Each entry below must come back exactly as written, without its pictures.
[Provided records Boundary: Start]
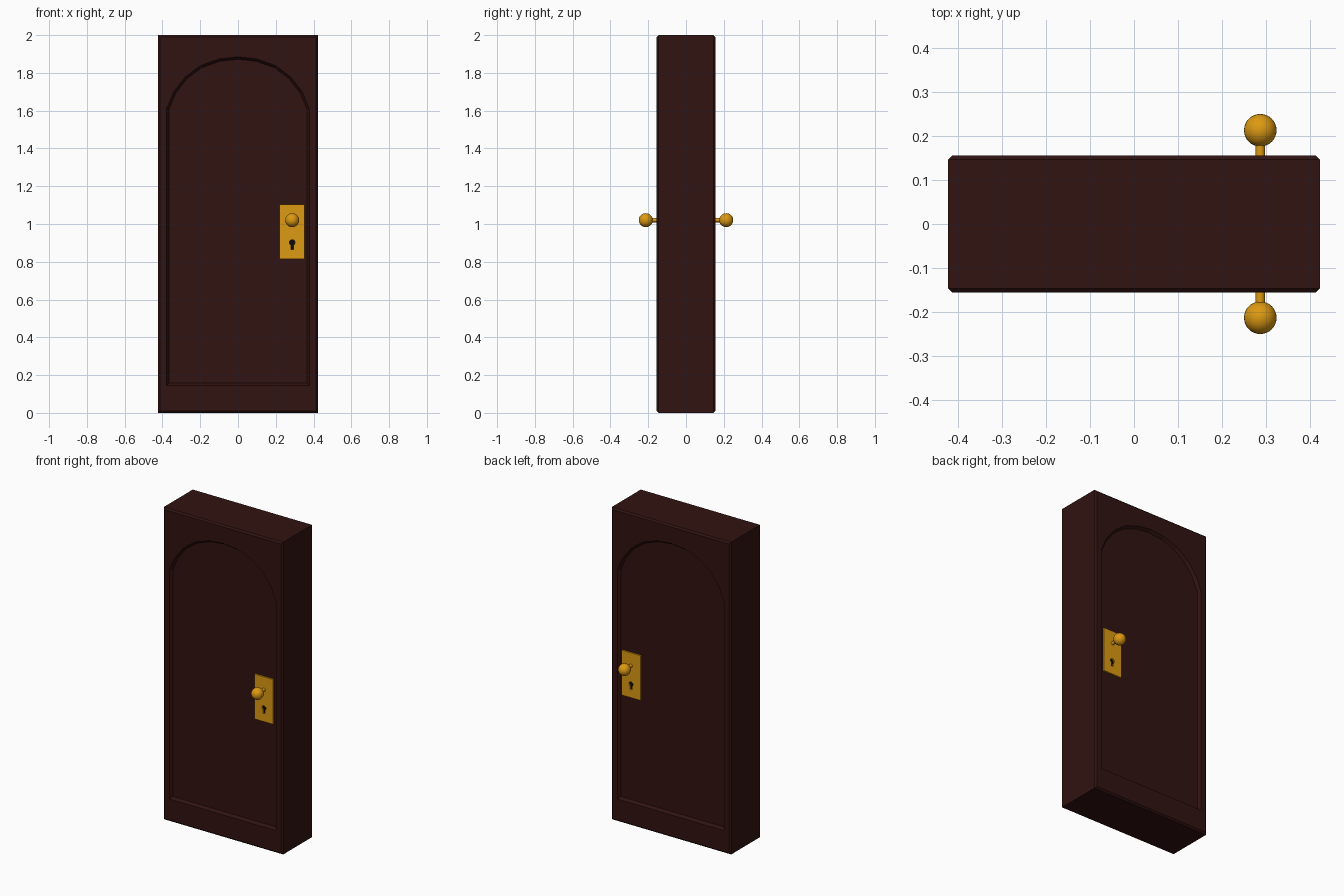
import bpy, bmesh, math

if "Cube" in bpy.data.objects:
    bpy.data.objects.remove(bpy.data.objects["Cube"])

HW, HD, H = 0.423, 0.156, 2.0        # slab half width, half depth, height
BEV, DEPTH = 0.01, 0.018             # edge chamfer, panel recess
KX, KZ = 0.287, 1.02                 # knob position


def material(name, rgb):
    m = bpy.data.materials.new(name)
    m.diffuse_color = (*rgb, 1)
    m.use_nodes = True
    m.node_tree.nodes["Principled BSDF"].inputs["Base Color"].default_value = m.diffuse_color
    return m


wood = material("dark_wood", (0.03, 0.0065, 0.005))
brass = material("brass", (0.72, 0.32, 0.006))
black = material("black", (0.004, 0.003, 0.002))


def rect(inset):
    x = HW - inset
    return [(-x, inset), (x, inset), (x, H - inset), (-x, H - inset)]


def arch(inset):
    # half outline of the arched panel, mirrored across x
    half = [(0.378, 0.145), (0.378, 1.61), (0.34, 1.70), (0.28, 1.778),
            (0.20, 1.838), (0.10, 1.874)]
    right = []
    for i, (x, z) in enumerate(half):
        if i < 2:
            right.append((x - inset, z + inset * (1 - i)))
        else:
            a = math.atan2(z - 1.5, x)
            right.append((x - inset * math.cos(a), z - inset * math.sin(a)))
    return right + [(0, 1.885 - inset)] + [(-x, z) for x, z in reversed(right)]


def finish(bm, name, mat):
    bmesh.ops.recalc_face_normals(bm, faces=bm.faces[:])
    me = bpy.data.meshes.new(name)
    bm.to_mesh(me)
    bm.free()
    me.materials.append(mat)
    ob = bpy.data.objects.new(name, me)
    bpy.context.collection.objects.link(ob)
    return ob


def bridge(bm, a, b):
    for i in range(len(a)):
        j = (i + 1) % len(a)
        bm.faces.new((a[i], a[j], b[j], b[i]))


def loop_edges(bm, vs):
    return [bm.edges.get((v, vs[i - 1])) or bm.edges.new((v, vs[i - 1]))
            for i, v in enumerate(vs)]


# door slab with a recessed arched panel on both faces
bm = bmesh.new()
sides = []
for s in (-1, 1):
    def ring(pts, y):
        return [bm.verts.new((x, s * y, z)) for x, z in pts]
    outer, face = ring(rect(0), HD - BEV), ring(rect(BEV), HD)
    rim, floor = ring(arch(0), HD), ring(arch(0.013), HD - DEPTH)
    bridge(bm, outer, face)
    bridge(bm, rim, floor)
    bm.faces.new(floor)
    bmesh.ops.triangle_fill(bm, use_beauty=True,
                            edges=loop_edges(bm, face) + loop_edges(bm, rim))
    sides.append(outer)
bridge(bm, *sides)
finish(bm, "door_slab", wood)


# keyhole outline: round top with a slot below
def keyhole():
    pts = [(KX + 0.015 * math.cos(a), 0.902 + 0.015 * math.sin(a))
           for a in (math.radians(-60 + 300 * i / 14) for i in range(15))]
    return pts + [(KX - 0.006, 0.866), (KX + 0.006, 0.866)]


plate = [(0.22, 0.815), (0.352, 0.815), (0.352, 1.102), (0.22, 1.102)]
PANEL = HD - DEPTH

for s, side in ((-1, "front"), (1, "back")):
    # lock plate with keyhole cut through
    bm = bmesh.new()
    vs = [[bm.verts.new((x, s * PANEL, z)) for x, z in p] for p in (plate, keyhole())]
    res = bmesh.ops.triangle_fill(bm, use_beauty=True,
                                  edges=loop_edges(bm, vs[0]) + loop_edges(bm, vs[1]))
    ext = bmesh.ops.extrude_face_region(bm, geom=bm.faces[:], use_keep_orig=True)
    new = [g for g in ext["geom"] if isinstance(g, bmesh.types.BMVert)]
    bmesh.ops.translate(bm, verts=new, vec=(0, s * 0.01, 0))
    finish(bm, side + "_lock_plate", brass)

    # dark backing inside the keyhole
    bm = bmesh.new()
    bm.faces.new([bm.verts.new((x, s * (PANEL + 0.001), z)) for x, z in keyhole()])
    ob = finish(bm, side + "_keyhole", black)
    if ob.data.polygons[0].normal.y * s < 0:
        ob.data.flip_normals()

    # knob stem
    bpy.ops.mesh.primitive_cylinder_add(vertices=16, radius=0.011, depth=0.07,
                                        location=(KX, s * 0.175, KZ),
                                        rotation=(math.pi / 2, 0, 0))
    stem = bpy.context.object
    stem.name = side + "_knob_stem"
    # round knob
    bpy.ops.mesh.primitive_uv_sphere_add(segments=32, ring_count=16, radius=0.037,
                                         location=(KX, s * 0.213, KZ))
    knob = bpy.context.object
    knob.name = side + "_knob"
    for o in (stem, knob):
        o.data.materials.append(brass)
        bpy.ops.object.select_all(action='DESELECT')
        o.select_set(True)
        bpy.context.view_layer.objects.active = o
        bpy.ops.object.shade_smooth_by_angle()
[Provided records Boundary: End]
> **Response to the exercise**:
import bpy, bmesh, math

if "Cube" in bpy.data.objects:
    bpy.data.objects.remove(bpy.data.objects["Cube"])

HW, HD, H = 0.423, 0.156, 2.0        # slab half width, half depth, height
BEV, DEPTH = 0.01, 0.018             # edge chamfer, panel recess
KX, KZ = 0.287, 1.02                 # knob position


def material(name, rgb):
    m = bpy.data.materials.new(name)
    m.diffuse_color = (*rgb, 1)
    m.use_nodes = True
    m.node_tree.nodes["Principled BSDF"].inputs["Base Color"].default_value = m.diffuse_color
    return m


wood = material("dark_wood", (0.03, 0.0065, 0.005))
brass = material("brass", (0.72, 0.32, 0.006))
black = material("black", (0.004, 0.003, 0.002))


def rect(inset):
    x = HW - inset
    return [(-x, inset), (x, inset), (x, H - inset), (-x, H - inset)]


def arch(inset):
    # half outline of the arched panel, mirrored across x
    half = [(0.378, 0.145), (0.378, 1.61), (0.34, 1.70), (0.28, 1.778),
            (0.20, 1.838), (0.10, 1.874)]
    right = []
    for i, (x, z) in enumerate(half):
        if i < 2:
            right.append((x - inset, z + inset * (1 - i)))
        else:
            a = math.atan2(z - 1.5, x)
            right.append((x - inset * math.cos(a), z - inset * math.sin(a)))
    return right + [(0, 1.885 - inset)] + [(-x, z) for x, z in reversed(right)]


def finish(bm, name, mat):
    bmesh.ops.recalc_face_normals(bm, faces=bm.faces[:])
    me = bpy.data.meshes.new(name)
    bm.to_mesh(me)
    bm.free()
    me.materials.append(mat)
    ob = bpy.data.objects.new(name, me)
    bpy.context.collection.objects.link(ob)
    return ob


def bridge(bm, a, b):
    for i in range(len(a)):
        j = (i + 1) % len(a)
        bm.faces.new((a[i], a[j], b[j], b[i]))


def loop_edges(bm, vs):
    return [bm.edges.get((v, vs[i - 1])) or bm.edges.new((v, vs[i - 1]))
            for i, v in enumerate(vs)]


# door slab with a recessed arched panel on both faces
bm = bmesh.new()
sides = []
for s in (-1, 1):
    def ring(pts, y):
        return [bm.verts.new((x, s * y, z)) for x, z in pts]
    outer, face = ring(rect(0), HD - BEV), ring(rect(BEV), HD)
    rim, floor = ring(arch(0), HD), ring(arch(0.013), HD - DEPTH)
    bridge(bm, outer, face)
    bridge(bm, rim, floor)
    bm.faces.new(floor)
    bmesh.ops.triangle_fill(bm, use_beauty=True,
                            edges=loop_edges(bm, face) + loop_edges(bm, rim))
    sides.append(outer)
bridge(bm, *sides)
finish(bm, "door_slab", wood)


# keyhole outline: round top with a slot below
def keyhole():
    pts = [(KX + 0.015 * math.cos(a), 0.902 + 0.015 * math.sin(a))
           for a in (math.radians(-60 + 300 * i / 14) for i in range(15))]
    return pts + [(KX - 0.006, 0.866), (KX + 0.006, 0.866)]


plate = [(0.22, 0.815), (0.352, 0.815), (0.352, 1.102), (0.22, 1.102)]
PANEL = HD - DEPTH

for s, side in ((-1, "front"), (1, "back")):
    # lock plate with keyhole cut through
    bm = bmesh.new()
    vs = [[bm.verts.new((x, s * PANEL, z)) for x, z in p] for p in (plate, keyhole())]
    res = bmesh.ops.triangle_fill(bm, use_beauty=True,
                                  edges=loop_edges(bm, vs[0]) + loop_edges(bm, vs[1]))
    ext = bmesh.ops.extrude_face_region(bm, geom=bm.faces[:], use_keep_orig=True)
    new = [g for g in ext["geom"] if isinstance(g, bmesh.types.BMVert)]
    bmesh.ops.translate(bm, verts=new, vec=(0, s * 0.01, 0))
    finish(bm, side + "_lock_plate", brass)

    # dark backing inside the keyhole
    bm = bmesh.new()
    bm.faces.new([bm.verts.new((x, s * (PANEL + 0.001), z)) for x, z in keyhole()])
    ob = finish(bm, side + "_keyhole", black)
    if ob.data.polygons[0].normal.y * s < 0:
        ob.data.flip_normals()

    # knob stem
    bpy.ops.mesh.primitive_cylinder_add(vertices=16, radius=0.011, depth=0.07,
                                        location=(KX, s * 0.175, KZ),
                                        rotation=(math.pi / 2, 0, 0))
    stem = bpy.context.object
    stem.name = side + "_knob_stem"
    # round knob
    bpy.ops.mesh.primitive_uv_sphere_add(segments=32, ring_count=16, radius=0.037,
                                         location=(KX, s * 0.213, KZ))
    knob = bpy.context.object
    knob.name = side + "_knob"
    for o in (stem, knob):
        o.data.materials.append(brass)
        bpy.ops.object.select_all(action='DESELECT')
        o.select_set(True)
        bpy.context.view_layer.objects.active = o
        bpy.ops.object.shade_smooth_by_angle()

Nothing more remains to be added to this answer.